“Our primary concern is that the policy authorities still don’t ‘get it’ – thinking this is a fairly minor squall which will simmer down relatively quickly with fairly minor actions,” Robert Prior-Wandesforde, an economist at Credit Suisse, wrote in a note on the Indian currency yesterday.
Growing expectations the US Federal Reserve will start scaling back its bond purchases as early as next month, slowing the flow of cheap money into higher yielding overseas assets, have weighed on many emerging markets.
The currencies of countries already struggling with wide current account deficits, such as India and Indonesia, are seen as among the most vulnerable to sudden capital flight and have been hit hardest.
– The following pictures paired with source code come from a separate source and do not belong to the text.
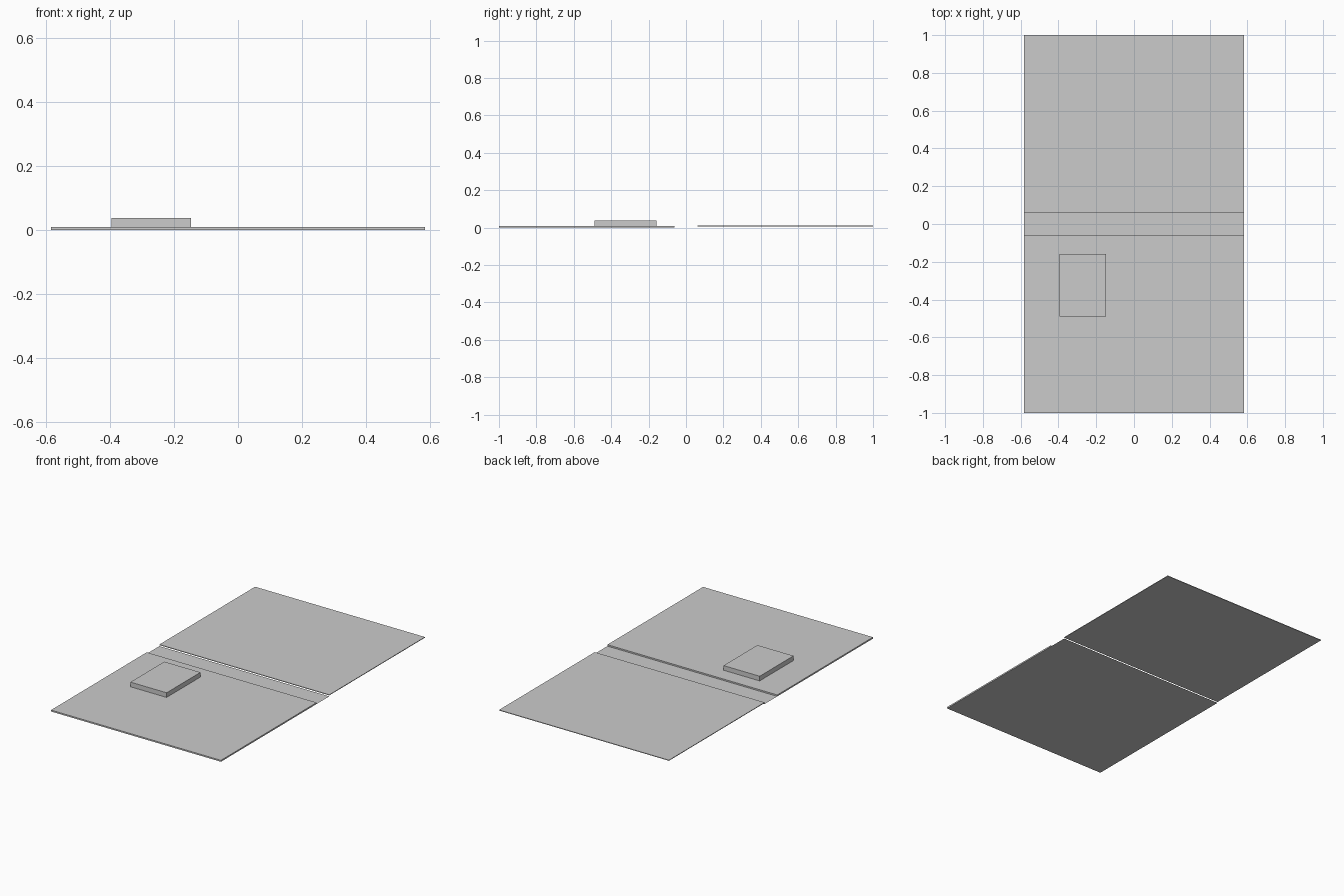
import bpy
import bmesh

if "Cube" in bpy.data.objects:
    bpy.data.objects.remove(bpy.data.objects["Cube"])


def slab(name, x, y, z):
    """Box between the given (min, max) ranges."""
    bm = bmesh.new()
    bmesh.ops.create_cube(bm, size=1)
    for v in bm.verts:
        v.co = [r[0] if c < 0 else r[1] for c, r in zip(v.co, (x, y, z))]
    return finish(name, bm)


def sheet(name, x, y, z):
    """Single flat sheet at height z."""
    bm = bmesh.new()
    corners = [(x[0], y[0]), (x[1], y[0]), (x[1], y[1]), (x[0], y[1])]
    bm.faces.new([bm.verts.new((a, b, z)) for a, b in corners])
    return finish(name, bm)


def finish(name, bm):
    mesh = bpy.data.meshes.new(name)
    bm.to_mesh(mesh)
    bm.free()
    obj = bpy.data.objects.new(name, mesh)
    bpy.context.collection.objects.link(obj)
    return obj


WIDTH = (-0.583, 0.583)

# Front panel, thin fold strip and slightly raised back panel
slab("front_panel", WIDTH, (-1.0, -0.062), (0.0, 0.009))
sheet("fold_strip", WIDTH, (-0.062, 0.062), 0.0)
slab("back_panel", WIDTH, (0.062, 1.0), (0.006, 0.010))

# Raised block on the front panel
slab("raised_block", (-0.395, -0.147), (-0.49, -0.158), (0.006, 0.038))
India’s tumbling currency has been the worst performer in Asia since the Fed first signalled that it may begin “tapering” its monetary stimulus this year.
Indian policymakers are grappling with a record current account deficit at 4.8 per cent of GDP –- and market participants aren’t convinced the government can reduce the gap to a targeted 3.7 per cent this financial year.
The Reserve Bank of India has been selling dollars to support the rupee and last week announced curbs on outflows from companies and individuals, denting stock and bond markets.
Brazil’s central bank has also intervened to try and reassure investors, but could not prevent the real from sinking to its lowest level since 2009.